What is required: The expected response is an exact repetition of every record, with images excluded.

** Opening Record extracts block **

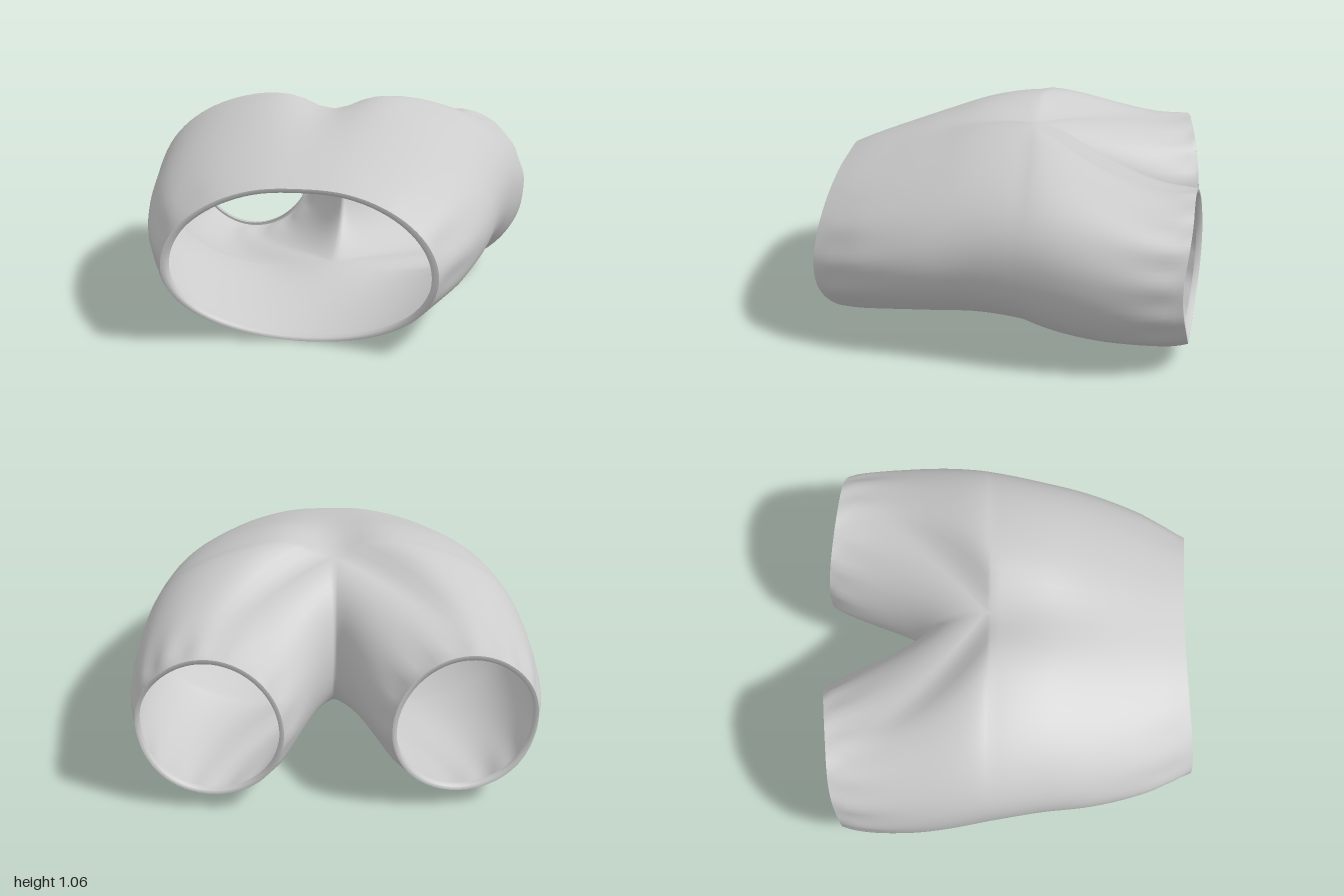
import * as THREE from 'three';
import { mergeGeometries, mergeVertices } from 'three/addons/utils/BufferGeometryUtils.js';

const V = (x, y, z) => new THREE.Vector3(x, y, z);
const OUTER = 44, INNER = 28, BODY_ROWS = 22, LEG_ROWS = 22;

// Body profile from waist (v = 0) to crotch (v = 1): v, half width, top, bottom, centre dent.
// The last row only sets the slope at the crotch.
const PROFILE = [
  [0, 0.66, 0.795, 0.0, 0.01],
  [0.1, 0.715, 0.835, 0.0, 0.01],
  [0.25, 0.79, 0.885, 0.015, 0.01],
  [0.5, 0.865, 0.97, 0.035, 0.025],
  [0.75, 0.905, 1.05, 0.055, 0.06],
  [1, 0.95, 1.08, 0.06, 0.1],
  [1.2, 0.98, 1.055, 0.05, 0.11],
];

// Smooth interpolation of the profile table
function profile(v) {
  let k = 0;
  while (k < PROFILE.length - 3 && v > PROFILE[k + 1][0]) k++;
  const at = i => PROFILE[Math.max(i, 0)];
  const slope = (i, c) => (at(i + 1)[c] - at(i - 1)[c]) / (at(i + 1)[0] - at(i - 1)[0]);
  const a = at(k), b = at(k + 1), d = b[0] - a[0], t = (v - a[0]) / d;
  const t2 = t * t, t3 = t2 * t;
  return [1, 2, 3, 4].map(c =>
    (2 * t3 - 3 * t2 + 1) * a[c] + (t3 - 2 * t2 + t) * d * slope(k, c) +
    (3 * t2 - 2 * t3) * b[c] + (t3 - t2) * d * slope(k + 1, c));
}

// Point on the half body; angle runs from +90 degrees (top centre) over the side to -90
function bodyPoint(v, angle) {
  const [w, top, bottom, dent] = profile(v);
  const s = Math.sin(angle), c = Math.max(Math.cos(angle), 0);
  const p = s > 0 ? 1 - 0.06 * v : 1 - 0.12 * v + 0.4 * v * (1 - v);
  const gather = 1 + 0.3 * v * Math.exp(-10 * v) * Math.sin(angle * 15) * c;
  const x = c < 1e-6 ? 0 : w * Math.pow(c, p) * gather;
  let y = (top + bottom) / 2 + (top - bottom) / 2 * Math.sign(s) * Math.pow(Math.abs(s), p);
  if (s > 0) y -= dent * Math.exp(-((x / 0.17) ** 2));
  else y += 0.07 * v ** 3 * Math.exp(-((x / 0.28) ** 2));
  const waistZ = 0.955 - (s > 0 ? 0.055 : 0.165) * s * s;
  return V(x, y, THREE.MathUtils.lerp(waistZ, -0.09, v));
}

// Point on the leg opening, rounded off at its outer side; the inner half continues past -90 degrees
function rimPoint(angle, scale = 1, shift = 0) {
  const c = Math.cos(angle), s = Math.sin(angle);
  return V(0.61 + 0.355 * scale * c, 0.47 + 0.38 * scale * s,
    -0.925 + 0.035 * c + 0.04 * Math.max(c, 0) ** 5 + 0.02 * s * s + shift);
}

// Direction in which the leg leaves the body, continuing the body surface
function departure(angle) {
  const n = Math.abs(Math.sin(angle)) ** 3;
  return bodyPoint(1, angle).sub(bodyPoint(0.98, angle)).multiplyScalar(7).add(V(0.2 * n, 0, 0));
}

// Point on the leg: each lengthwise line is a Bezier from the body or crotch seam to the rim
function legPoint(t, angle, inner) {
  const s = Math.sin(angle), c = Math.cos(angle);
  const end = rimPoint(angle);
  let start, h1;
  if (inner) {
    const edge = Math.sign(s) * Math.PI / 2 || Math.PI / 2;
    const hi = bodyPoint(1, Math.PI / 2), lo = bodyPoint(1, -Math.PI / 2);
    const m = Math.abs(c);
    start = V(0, (hi.y + lo.y) / 2 + (hi.y - lo.y) / 2 * s,
      -0.09 - 0.36 * m ** (s > 0 ? 1.1 : 1.1 + 0.6 * s * s));
    h1 = departure(edge).lerp(V(0.07, 0, -0.04), m);
  } else {
    start = bodyPoint(1, angle);
    h1 = departure(angle);
  }
  h1.add(start);
  const h2 = V(c > 0 ? 0.08 * c : 0.1 * c, s > 0 ? -0.02 * s : 0.05 * s,
    0.32 + (c < 0 ? 0.2 * c : 0)).add(end);
  const point = new THREE.CubicBezierCurve3(start, h1, h2, end).getPoint(t);
  const r = 1 - t, gather = 0.2 * r * Math.exp(-10 * r) * Math.sin(angle * 14) * t;
  return point.add(V(c * gather, s * gather, 0));
}

// Surface through rows of points
function surface(rows) {
  const n = rows[0].length, index = [];
  for (let j = 0; j < rows.length - 1; j++)
    for (let i = 0; i < n - 1; i++) {
      const a = j * n + i, b = a + n;
      index.push(a, a + 1, b, a + 1, b + 1, b);
    }
  const g = new THREE.BufferGeometry().setFromPoints(rows.flat());
  g.setIndex(index);
  return g;
}

const mirror = rows => rows.map(row => row.map(p => V(-p.x, p.y, p.z)).reverse());

// Weld patches into one smooth surface
function weld(patches) {
  const g = mergeVertices(mergeGeometries(patches.map(surface)), 1e-4);
  g.computeVertexNormals();
  return g;
}

const range = (n, f) => Array.from({ length: n + 1 }, (_, i) => f(i / n));

export function createModel() {
  const group = new THREE.Group();
  const material = new THREE.MeshStandardMaterial({
    color: 0xcccccc, roughness: 0.9, side: THREE.DoubleSide });
  const add = (name, patches) => {
    const mesh = new THREE.Mesh(weld(patches), material);
    mesh.name = name;
    group.add(mesh);
  };
  const outerAngle = u => Math.PI * (0.5 - u);

  // Body and legs of the shorts
  const body = range(BODY_ROWS, v => range(OUTER, u => bodyPoint(v, outerAngle(u))));
  const leg = range(LEG_ROWS, t => [
    ...range(OUTER, u => legPoint(t, outerAngle(u), false)),
    ...range(INNER, u => legPoint(t, -Math.PI * (0.5 + u), true)).slice(1),
  ]);
  add('shorts', [body, mirror(body), leg, mirror(leg)]);

  // Waist hem turned inward
  const fold = (scale, shift) => body[0].map(p =>
    V(p.x * scale, 0.4 + (p.y - 0.4) * scale, p.z + shift));
  const waist = [fold(0.95, -0.04), fold(0.95, 0), fold(1, 0)];
  add('waistHem', [waist, mirror(waist)]);

  // Leg hems turned inward
  const hem = [[1, 0], [0.94, 0], [0.94, 0.03]].map(([scale, shift]) =>
    range(OUTER + INNER, u => rimPoint(Math.PI * (0.5 - 2 * u), scale, shift)));
  add('leftLegHem', [hem]);
  add('rightLegHem', [mirror(hem)]);
  return group;
}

** Closing Record extracts block **

Result:
import * as THREE from 'three';
import { mergeGeometries, mergeVertices } from 'three/addons/utils/BufferGeometryUtils.js';

const V = (x, y, z) => new THREE.Vector3(x, y, z);
const OUTER = 44, INNER = 28, BODY_ROWS = 22, LEG_ROWS = 22;

// Body profile from waist (v = 0) to crotch (v = 1): v, half width, top, bottom, centre dent.
// The last row only sets the slope at the crotch.
const PROFILE = [
  [0, 0.66, 0.795, 0.0, 0.01],
  [0.1, 0.715, 0.835, 0.0, 0.01],
  [0.25, 0.79, 0.885, 0.015, 0.01],
  [0.5, 0.865, 0.97, 0.035, 0.025],
  [0.75, 0.905, 1.05, 0.055, 0.06],
  [1, 0.95, 1.08, 0.06, 0.1],
  [1.2, 0.98, 1.055, 0.05, 0.11],
];

// Smooth interpolation of the profile table
function profile(v) {
  let k = 0;
  while (k < PROFILE.length - 3 && v > PROFILE[k + 1][0]) k++;
  const at = i => PROFILE[Math.max(i, 0)];
  const slope = (i, c) => (at(i + 1)[c] - at(i - 1)[c]) / (at(i + 1)[0] - at(i - 1)[0]);
  const a = at(k), b = at(k + 1), d = b[0] - a[0], t = (v - a[0]) / d;
  const t2 = t * t, t3 = t2 * t;
  return [1, 2, 3, 4].map(c =>
    (2 * t3 - 3 * t2 + 1) * a[c] + (t3 - 2 * t2 + t) * d * slope(k, c) +
    (3 * t2 - 2 * t3) * b[c] + (t3 - t2) * d * slope(k + 1, c));
}

// Point on the half body; angle runs from +90 degrees (top centre) over the side to -90
function bodyPoint(v, angle) {
  const [w, top, bottom, dent] = profile(v);
  const s = Math.sin(angle), c = Math.max(Math.cos(angle), 0);
  const p = s > 0 ? 1 - 0.06 * v : 1 - 0.12 * v + 0.4 * v * (1 - v);
  const gather = 1 + 0.3 * v * Math.exp(-10 * v) * Math.sin(angle * 15) * c;
  const x = c < 1e-6 ? 0 : w * Math.pow(c, p) * gather;
  let y = (top + bottom) / 2 + (top - bottom) / 2 * Math.sign(s) * Math.pow(Math.abs(s), p);
  if (s > 0) y -= dent * Math.exp(-((x / 0.17) ** 2));
  else y += 0.07 * v ** 3 * Math.exp(-((x / 0.28) ** 2));
  const waistZ = 0.955 - (s > 0 ? 0.055 : 0.165) * s * s;
  return V(x, y, THREE.MathUtils.lerp(waistZ, -0.09, v));
}

// Point on the leg opening, rounded off at its outer side; the inner half continues past -90 degrees
function rimPoint(angle, scale = 1, shift = 0) {
  const c = Math.cos(angle), s = Math.sin(angle);
  return V(0.61 + 0.355 * scale * c, 0.47 + 0.38 * scale * s,
    -0.925 + 0.035 * c + 0.04 * Math.max(c, 0) ** 5 + 0.02 * s * s + shift);
}

// Direction in which the leg leaves the body, continuing the body surface
function departure(angle) {
  const n = Math.abs(Math.sin(angle)) ** 3;
  return bodyPoint(1, angle).sub(bodyPoint(0.98, angle)).multiplyScalar(7).add(V(0.2 * n, 0, 0));
}

// Point on the leg: each lengthwise line is a Bezier from the body or crotch seam to the rim
function legPoint(t, angle, inner) {
  const s = Math.sin(angle), c = Math.cos(angle);
  const end = rimPoint(angle);
  let start, h1;
  if (inner) {
    const edge = Math.sign(s) * Math.PI / 2 || Math.PI / 2;
    const hi = bodyPoint(1, Math.PI / 2), lo = bodyPoint(1, -Math.PI / 2);
    const m = Math.abs(c);
    start = V(0, (hi.y + lo.y) / 2 + (hi.y - lo.y) / 2 * s,
      -0.09 - 0.36 * m ** (s > 0 ? 1.1 : 1.1 + 0.6 * s * s));
    h1 = departure(edge).lerp(V(0.07, 0, -0.04), m);
  } else {
    start = bodyPoint(1, angle);
    h1 = departure(angle);
  }
  h1.add(start);
  const h2 = V(c > 0 ? 0.08 * c : 0.1 * c, s > 0 ? -0.02 * s : 0.05 * s,
    0.32 + (c < 0 ? 0.2 * c : 0)).add(end);
  const point = new THREE.CubicBezierCurve3(start, h1, h2, end).getPoint(t);
  const r = 1 - t, gather = 0.2 * r * Math.exp(-10 * r) * Math.sin(angle * 14) * t;
  return point.add(V(c * gather, s * gather, 0));
}

// Surface through rows of points
function surface(rows) {
  const n = rows[0].length, index = [];
  for (let j = 0; j < rows.length - 1; j++)
    for (let i = 0; i < n - 1; i++) {
      const a = j * n + i, b = a + n;
      index.push(a, a + 1, b, a + 1, b + 1, b);
    }
  const g = new THREE.BufferGeometry().setFromPoints(rows.flat());
  g.setIndex(index);
  return g;
}

const mirror = rows => rows.map(row => row.map(p => V(-p.x, p.y, p.z)).reverse());

// Weld patches into one smooth surface
function weld(patches) {
  const g = mergeVertices(mergeGeometries(patches.map(surface)), 1e-4);
  g.computeVertexNormals();
  return g;
}

const range = (n, f) => Array.from({ length: n + 1 }, (_, i) => f(i / n));

export function createModel() {
  const group = new THREE.Group();
  const material = new THREE.MeshStandardMaterial({
    color: 0xcccccc, roughness: 0.9, side: THREE.DoubleSide });
  const add = (name, patches) => {
    const mesh = new THREE.Mesh(weld(patches), material);
    mesh.name = name;
    group.add(mesh);
  };
  const outerAngle = u => Math.PI * (0.5 - u);

  // Body and legs of the shorts
  const body = range(BODY_ROWS, v => range(OUTER, u => bodyPoint(v, outerAngle(u))));
  const leg = range(LEG_ROWS, t => [
    ...range(OUTER, u => legPoint(t, outerAngle(u), false)),
    ...range(INNER, u => legPoint(t, -Math.PI * (0.5 + u), true)).slice(1),
  ]);
  add('shorts', [body, mirror(body), leg, mirror(leg)]);

  // Waist hem turned inward
  const fold = (scale, shift) => body[0].map(p =>
    V(p.x * scale, 0.4 + (p.y - 0.4) * scale, p.z + shift));
  const waist = [fold(0.95, -0.04), fold(0.95, 0), fold(1, 0)];
  add('waistHem', [waist, mirror(waist)]);

  // Leg hems turned inward
  const hem = [[1, 0], [0.94, 0], [0.94, 0.03]].map(([scale, shift]) =>
    range(OUTER + INNER, u => rimPoint(Math.PI * (0.5 - 2 * u), scale, shift)));
  add('leftLegHem', [hem]);
  add('rightLegHem', [mirror(hem)]);
  return group;
}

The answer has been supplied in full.